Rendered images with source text

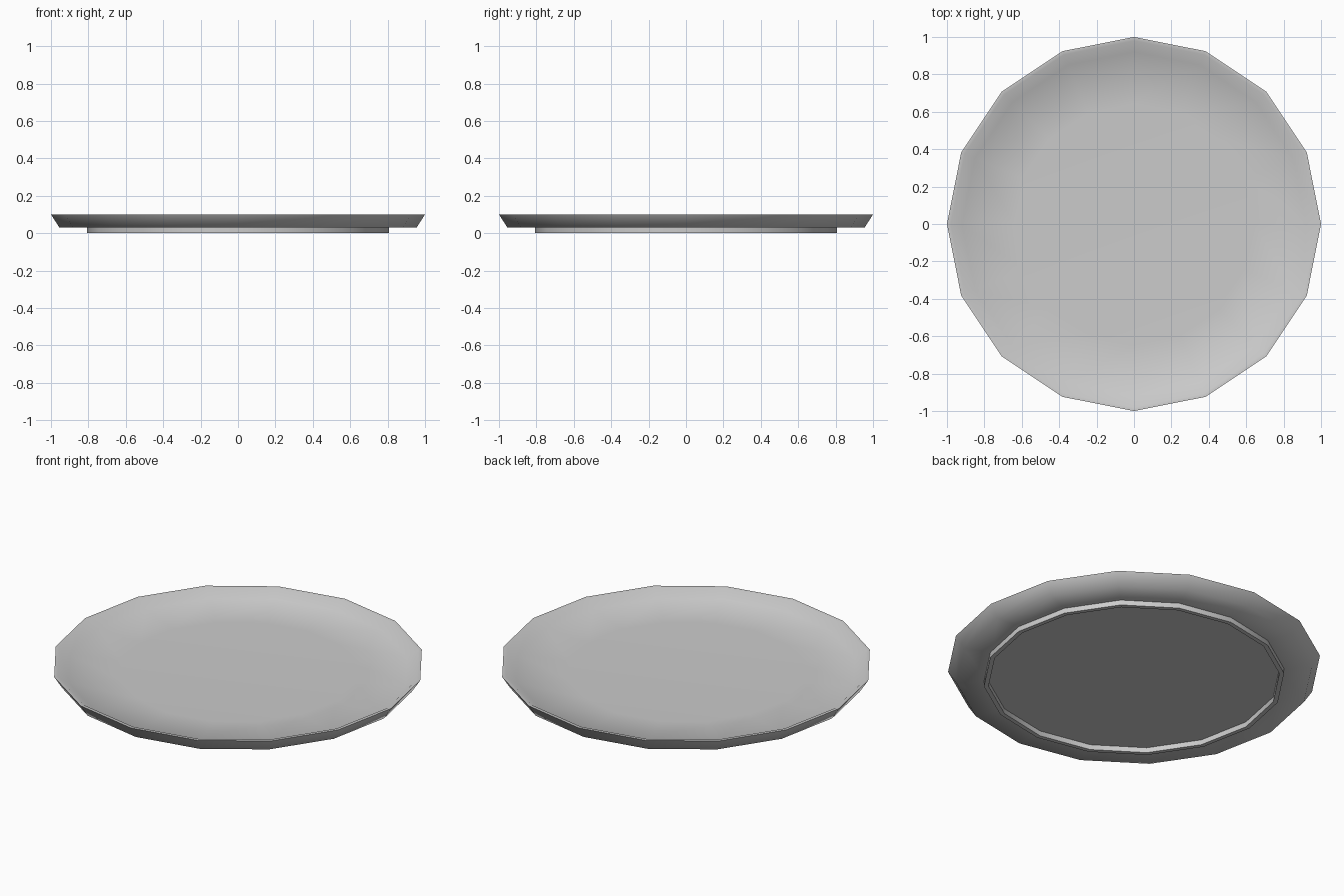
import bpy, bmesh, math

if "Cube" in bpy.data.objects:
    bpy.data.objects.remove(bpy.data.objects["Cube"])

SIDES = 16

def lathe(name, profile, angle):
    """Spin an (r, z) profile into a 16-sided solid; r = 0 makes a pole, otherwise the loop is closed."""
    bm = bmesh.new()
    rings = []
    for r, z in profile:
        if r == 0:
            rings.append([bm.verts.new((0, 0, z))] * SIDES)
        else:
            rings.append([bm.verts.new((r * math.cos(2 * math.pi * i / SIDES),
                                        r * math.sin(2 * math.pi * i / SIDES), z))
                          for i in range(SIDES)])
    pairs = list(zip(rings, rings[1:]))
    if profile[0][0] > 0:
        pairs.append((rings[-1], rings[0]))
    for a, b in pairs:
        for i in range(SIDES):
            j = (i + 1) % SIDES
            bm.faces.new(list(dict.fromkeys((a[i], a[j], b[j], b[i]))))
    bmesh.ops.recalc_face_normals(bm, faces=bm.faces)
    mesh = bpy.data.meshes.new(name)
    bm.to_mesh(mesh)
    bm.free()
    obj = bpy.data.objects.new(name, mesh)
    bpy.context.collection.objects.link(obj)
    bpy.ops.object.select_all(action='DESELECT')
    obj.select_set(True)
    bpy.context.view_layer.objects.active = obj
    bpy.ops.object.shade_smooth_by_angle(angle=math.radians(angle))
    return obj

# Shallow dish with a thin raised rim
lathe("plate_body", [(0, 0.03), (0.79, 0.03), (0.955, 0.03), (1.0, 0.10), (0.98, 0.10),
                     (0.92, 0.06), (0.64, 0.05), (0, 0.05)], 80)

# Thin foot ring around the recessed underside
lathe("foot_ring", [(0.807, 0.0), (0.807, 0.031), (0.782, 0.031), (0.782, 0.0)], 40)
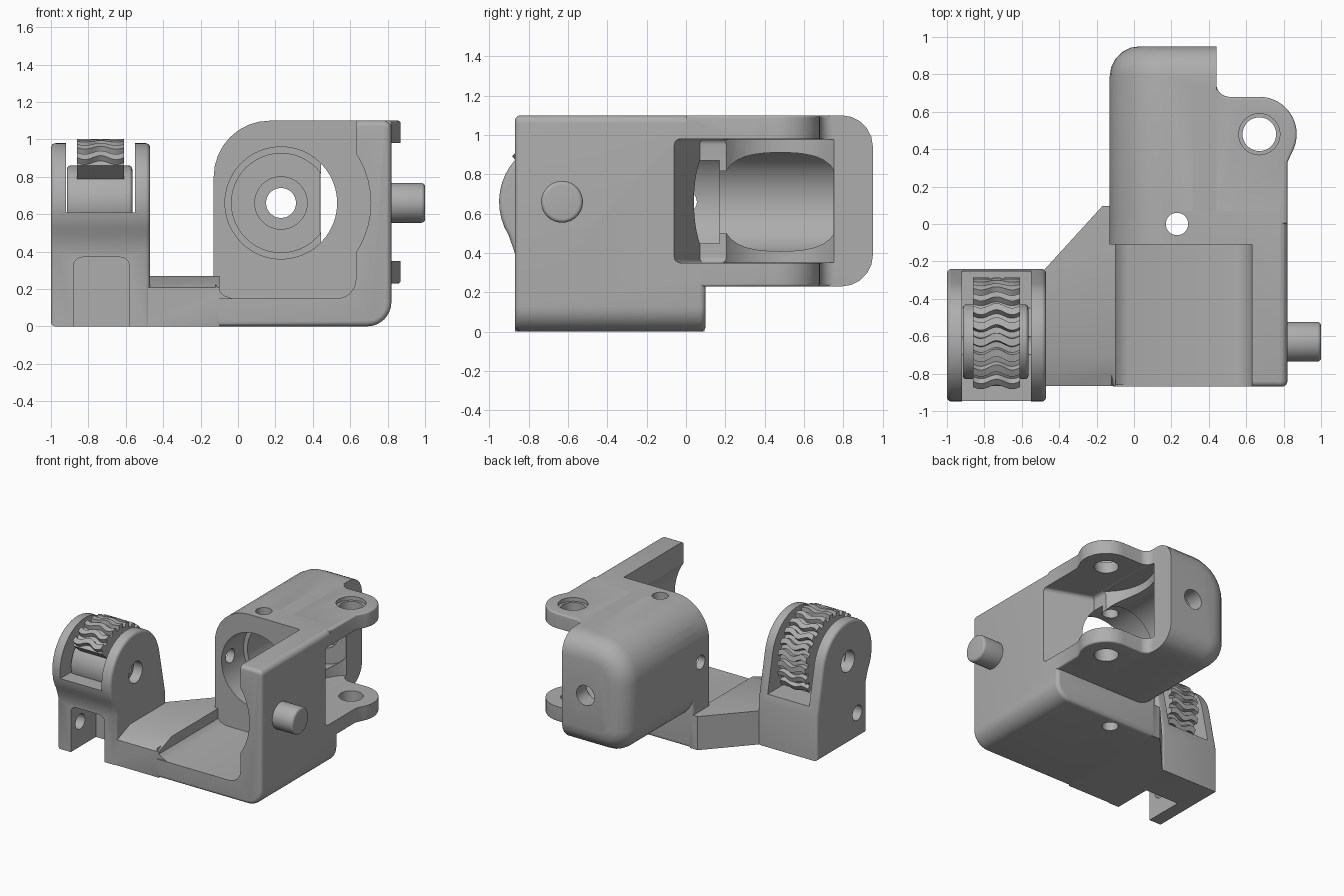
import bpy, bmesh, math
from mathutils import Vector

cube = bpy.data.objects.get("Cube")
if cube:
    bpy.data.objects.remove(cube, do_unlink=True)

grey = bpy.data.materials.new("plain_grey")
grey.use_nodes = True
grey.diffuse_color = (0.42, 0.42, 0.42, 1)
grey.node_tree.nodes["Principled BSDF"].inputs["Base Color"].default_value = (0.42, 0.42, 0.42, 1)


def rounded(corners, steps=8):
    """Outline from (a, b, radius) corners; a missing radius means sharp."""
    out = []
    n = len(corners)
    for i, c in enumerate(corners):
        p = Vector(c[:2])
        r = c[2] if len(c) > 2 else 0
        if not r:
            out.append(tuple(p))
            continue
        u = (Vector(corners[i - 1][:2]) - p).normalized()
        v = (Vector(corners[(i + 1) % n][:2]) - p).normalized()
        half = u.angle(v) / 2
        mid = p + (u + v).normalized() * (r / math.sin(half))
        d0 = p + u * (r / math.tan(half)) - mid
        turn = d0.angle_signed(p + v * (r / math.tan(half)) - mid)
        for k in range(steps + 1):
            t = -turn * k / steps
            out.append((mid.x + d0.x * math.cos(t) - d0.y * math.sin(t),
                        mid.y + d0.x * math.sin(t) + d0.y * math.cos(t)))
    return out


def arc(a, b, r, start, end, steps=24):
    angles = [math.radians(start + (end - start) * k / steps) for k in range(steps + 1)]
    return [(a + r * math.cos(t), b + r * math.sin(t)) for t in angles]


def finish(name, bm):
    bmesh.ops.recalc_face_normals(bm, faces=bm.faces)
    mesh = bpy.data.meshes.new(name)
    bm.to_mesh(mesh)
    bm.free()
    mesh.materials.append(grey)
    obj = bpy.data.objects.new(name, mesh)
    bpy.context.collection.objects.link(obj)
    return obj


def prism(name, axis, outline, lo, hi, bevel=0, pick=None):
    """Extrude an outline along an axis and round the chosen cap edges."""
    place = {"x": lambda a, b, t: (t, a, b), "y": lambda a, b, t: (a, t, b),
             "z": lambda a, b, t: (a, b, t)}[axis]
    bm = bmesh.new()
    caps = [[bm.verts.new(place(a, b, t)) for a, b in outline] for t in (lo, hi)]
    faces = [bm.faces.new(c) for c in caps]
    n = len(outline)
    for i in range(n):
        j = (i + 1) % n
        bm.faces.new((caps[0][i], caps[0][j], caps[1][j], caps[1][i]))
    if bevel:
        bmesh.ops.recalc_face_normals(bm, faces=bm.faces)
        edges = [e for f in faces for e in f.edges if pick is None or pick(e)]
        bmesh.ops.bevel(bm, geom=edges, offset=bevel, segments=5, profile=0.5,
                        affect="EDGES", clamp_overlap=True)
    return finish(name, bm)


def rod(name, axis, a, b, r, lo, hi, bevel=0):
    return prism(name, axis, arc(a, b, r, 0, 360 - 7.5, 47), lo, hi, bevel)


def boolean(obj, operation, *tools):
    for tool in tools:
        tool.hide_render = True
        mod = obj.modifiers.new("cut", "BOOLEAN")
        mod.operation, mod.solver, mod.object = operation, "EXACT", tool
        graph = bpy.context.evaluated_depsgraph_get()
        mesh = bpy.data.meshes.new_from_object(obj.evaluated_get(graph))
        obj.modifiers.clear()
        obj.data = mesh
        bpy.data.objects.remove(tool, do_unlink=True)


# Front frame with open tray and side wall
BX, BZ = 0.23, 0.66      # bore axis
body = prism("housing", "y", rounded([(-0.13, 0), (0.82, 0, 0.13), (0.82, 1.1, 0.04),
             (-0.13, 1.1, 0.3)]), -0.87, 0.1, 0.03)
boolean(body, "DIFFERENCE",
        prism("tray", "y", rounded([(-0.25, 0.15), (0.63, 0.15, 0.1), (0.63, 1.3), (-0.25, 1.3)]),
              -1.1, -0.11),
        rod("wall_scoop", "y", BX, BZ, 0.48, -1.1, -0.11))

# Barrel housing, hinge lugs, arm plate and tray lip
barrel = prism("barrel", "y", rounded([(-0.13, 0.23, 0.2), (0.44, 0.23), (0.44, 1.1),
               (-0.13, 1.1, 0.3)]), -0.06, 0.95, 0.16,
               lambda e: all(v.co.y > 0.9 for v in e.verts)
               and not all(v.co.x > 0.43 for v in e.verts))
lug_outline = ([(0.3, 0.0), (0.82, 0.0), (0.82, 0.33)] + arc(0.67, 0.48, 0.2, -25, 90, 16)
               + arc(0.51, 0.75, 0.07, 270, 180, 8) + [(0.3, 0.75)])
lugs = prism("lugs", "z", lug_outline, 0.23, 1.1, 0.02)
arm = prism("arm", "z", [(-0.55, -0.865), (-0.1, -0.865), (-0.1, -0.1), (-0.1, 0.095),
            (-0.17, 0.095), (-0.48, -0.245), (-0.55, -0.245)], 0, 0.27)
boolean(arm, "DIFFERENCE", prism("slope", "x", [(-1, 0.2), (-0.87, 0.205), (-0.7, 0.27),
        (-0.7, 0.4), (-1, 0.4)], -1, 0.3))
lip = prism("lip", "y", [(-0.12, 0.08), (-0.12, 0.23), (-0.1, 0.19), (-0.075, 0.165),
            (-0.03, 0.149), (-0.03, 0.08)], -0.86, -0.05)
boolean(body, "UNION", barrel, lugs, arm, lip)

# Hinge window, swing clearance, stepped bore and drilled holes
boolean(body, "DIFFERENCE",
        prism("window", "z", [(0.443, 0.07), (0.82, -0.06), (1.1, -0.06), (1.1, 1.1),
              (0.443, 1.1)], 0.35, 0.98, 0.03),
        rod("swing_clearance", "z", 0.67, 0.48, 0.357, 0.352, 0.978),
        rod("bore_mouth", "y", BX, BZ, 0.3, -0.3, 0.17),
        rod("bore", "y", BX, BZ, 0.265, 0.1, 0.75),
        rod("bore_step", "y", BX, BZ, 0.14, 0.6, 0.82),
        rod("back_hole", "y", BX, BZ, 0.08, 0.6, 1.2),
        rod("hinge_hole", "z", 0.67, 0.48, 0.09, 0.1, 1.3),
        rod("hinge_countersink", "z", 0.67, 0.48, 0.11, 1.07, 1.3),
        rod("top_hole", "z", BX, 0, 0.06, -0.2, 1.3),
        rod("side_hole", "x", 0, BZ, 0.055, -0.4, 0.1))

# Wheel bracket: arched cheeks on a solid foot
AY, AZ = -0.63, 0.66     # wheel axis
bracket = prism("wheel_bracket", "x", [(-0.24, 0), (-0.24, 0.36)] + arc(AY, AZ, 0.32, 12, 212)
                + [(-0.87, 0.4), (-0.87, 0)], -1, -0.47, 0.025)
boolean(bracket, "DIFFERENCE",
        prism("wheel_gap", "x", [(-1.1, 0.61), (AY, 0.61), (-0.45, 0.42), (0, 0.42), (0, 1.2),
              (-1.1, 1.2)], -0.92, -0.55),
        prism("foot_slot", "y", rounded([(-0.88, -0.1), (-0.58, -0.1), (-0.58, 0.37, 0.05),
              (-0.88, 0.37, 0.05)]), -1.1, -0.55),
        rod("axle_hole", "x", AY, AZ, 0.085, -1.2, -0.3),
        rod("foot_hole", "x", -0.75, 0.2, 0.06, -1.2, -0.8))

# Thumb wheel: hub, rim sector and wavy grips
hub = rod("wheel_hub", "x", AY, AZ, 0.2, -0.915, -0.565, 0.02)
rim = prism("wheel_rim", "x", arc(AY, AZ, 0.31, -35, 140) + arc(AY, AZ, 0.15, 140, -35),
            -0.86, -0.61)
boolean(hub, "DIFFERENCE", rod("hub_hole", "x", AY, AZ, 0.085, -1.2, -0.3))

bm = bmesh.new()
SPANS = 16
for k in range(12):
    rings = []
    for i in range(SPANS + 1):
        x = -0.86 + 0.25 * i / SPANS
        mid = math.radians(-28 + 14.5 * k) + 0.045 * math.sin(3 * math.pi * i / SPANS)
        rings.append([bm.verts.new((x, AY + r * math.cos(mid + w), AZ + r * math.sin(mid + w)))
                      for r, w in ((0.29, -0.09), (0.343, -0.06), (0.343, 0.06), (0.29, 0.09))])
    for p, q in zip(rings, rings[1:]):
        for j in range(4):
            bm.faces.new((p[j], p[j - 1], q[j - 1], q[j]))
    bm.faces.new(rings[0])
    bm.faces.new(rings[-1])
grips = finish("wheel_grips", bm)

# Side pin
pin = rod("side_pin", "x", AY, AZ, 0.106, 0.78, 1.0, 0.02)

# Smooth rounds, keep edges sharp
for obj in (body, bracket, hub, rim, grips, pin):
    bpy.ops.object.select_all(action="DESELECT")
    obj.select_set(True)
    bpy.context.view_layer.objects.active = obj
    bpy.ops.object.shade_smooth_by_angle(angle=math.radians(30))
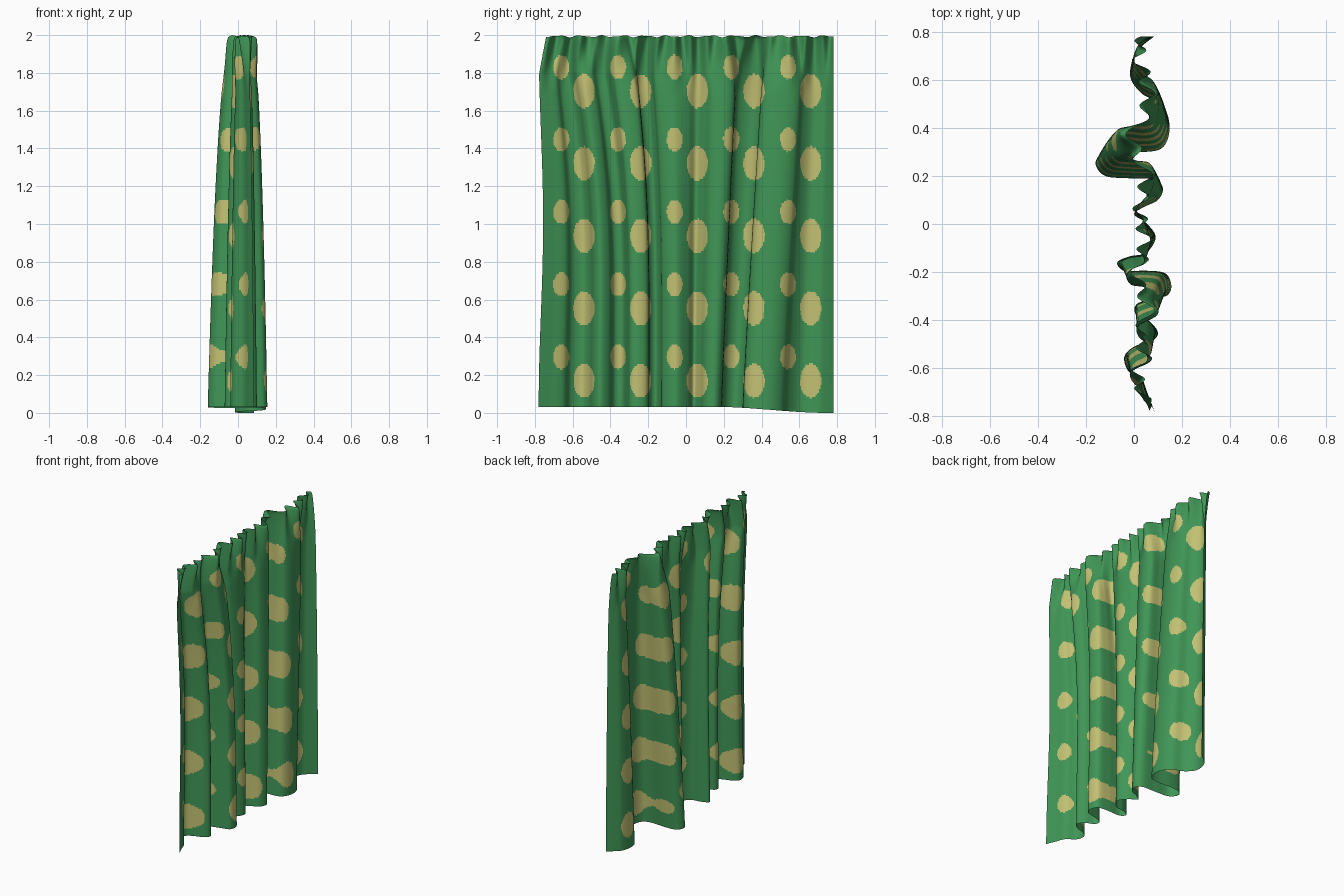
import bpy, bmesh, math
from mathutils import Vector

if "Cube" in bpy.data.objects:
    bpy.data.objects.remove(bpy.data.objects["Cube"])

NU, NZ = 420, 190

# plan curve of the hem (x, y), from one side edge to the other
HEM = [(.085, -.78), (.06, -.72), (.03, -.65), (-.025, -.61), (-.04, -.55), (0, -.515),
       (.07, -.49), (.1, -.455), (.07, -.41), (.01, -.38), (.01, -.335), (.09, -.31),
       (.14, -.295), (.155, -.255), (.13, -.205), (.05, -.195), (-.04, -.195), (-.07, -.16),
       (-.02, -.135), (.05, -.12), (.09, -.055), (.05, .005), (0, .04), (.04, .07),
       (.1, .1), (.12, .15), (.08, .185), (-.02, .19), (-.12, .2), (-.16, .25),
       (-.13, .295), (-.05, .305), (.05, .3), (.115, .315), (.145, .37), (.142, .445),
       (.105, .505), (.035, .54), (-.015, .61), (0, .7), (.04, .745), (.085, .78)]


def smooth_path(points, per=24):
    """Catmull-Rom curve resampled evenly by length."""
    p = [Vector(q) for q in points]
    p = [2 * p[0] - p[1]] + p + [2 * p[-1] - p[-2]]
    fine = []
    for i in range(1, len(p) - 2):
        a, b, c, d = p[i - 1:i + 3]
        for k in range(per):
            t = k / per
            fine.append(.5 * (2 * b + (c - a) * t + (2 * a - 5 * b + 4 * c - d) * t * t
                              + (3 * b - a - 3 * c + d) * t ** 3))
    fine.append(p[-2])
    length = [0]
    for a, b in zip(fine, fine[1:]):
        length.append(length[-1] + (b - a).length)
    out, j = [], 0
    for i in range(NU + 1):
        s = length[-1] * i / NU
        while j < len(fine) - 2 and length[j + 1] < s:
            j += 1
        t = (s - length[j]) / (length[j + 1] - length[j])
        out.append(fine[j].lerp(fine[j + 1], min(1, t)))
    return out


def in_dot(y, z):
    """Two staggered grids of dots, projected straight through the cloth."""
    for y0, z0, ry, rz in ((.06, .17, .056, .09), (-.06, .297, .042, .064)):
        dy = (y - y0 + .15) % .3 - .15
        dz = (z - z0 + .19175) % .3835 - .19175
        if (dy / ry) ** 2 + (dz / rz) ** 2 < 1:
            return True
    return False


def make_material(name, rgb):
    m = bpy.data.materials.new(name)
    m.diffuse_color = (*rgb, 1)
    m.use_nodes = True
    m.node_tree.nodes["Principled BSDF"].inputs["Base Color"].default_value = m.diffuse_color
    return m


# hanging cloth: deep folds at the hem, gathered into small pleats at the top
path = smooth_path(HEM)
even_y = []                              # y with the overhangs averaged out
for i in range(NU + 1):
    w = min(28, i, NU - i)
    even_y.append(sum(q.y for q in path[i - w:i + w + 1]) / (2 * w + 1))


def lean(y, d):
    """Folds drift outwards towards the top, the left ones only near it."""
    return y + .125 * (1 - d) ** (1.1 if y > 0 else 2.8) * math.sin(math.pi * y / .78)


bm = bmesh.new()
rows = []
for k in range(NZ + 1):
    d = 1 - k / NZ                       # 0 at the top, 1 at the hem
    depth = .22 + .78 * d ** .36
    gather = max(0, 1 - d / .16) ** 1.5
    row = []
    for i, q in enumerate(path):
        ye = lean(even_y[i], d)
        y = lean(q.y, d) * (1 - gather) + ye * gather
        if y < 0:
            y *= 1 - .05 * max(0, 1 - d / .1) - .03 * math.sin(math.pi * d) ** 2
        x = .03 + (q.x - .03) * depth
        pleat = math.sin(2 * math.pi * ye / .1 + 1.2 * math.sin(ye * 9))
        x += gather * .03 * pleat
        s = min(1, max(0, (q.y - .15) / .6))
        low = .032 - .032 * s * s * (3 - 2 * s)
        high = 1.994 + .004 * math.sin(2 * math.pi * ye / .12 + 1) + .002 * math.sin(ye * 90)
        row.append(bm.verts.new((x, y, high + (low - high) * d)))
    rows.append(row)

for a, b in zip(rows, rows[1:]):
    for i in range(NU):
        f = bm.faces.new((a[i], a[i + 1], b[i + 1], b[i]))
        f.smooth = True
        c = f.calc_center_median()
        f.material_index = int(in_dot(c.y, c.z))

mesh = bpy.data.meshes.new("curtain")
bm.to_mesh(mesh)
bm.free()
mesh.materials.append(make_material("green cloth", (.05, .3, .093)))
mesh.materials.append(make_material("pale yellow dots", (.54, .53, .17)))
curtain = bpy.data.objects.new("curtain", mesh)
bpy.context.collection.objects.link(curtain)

Work required:
Every line of the entries above that contains the word "finish" must be tallied, and the number alone reported.

Result for this task:
3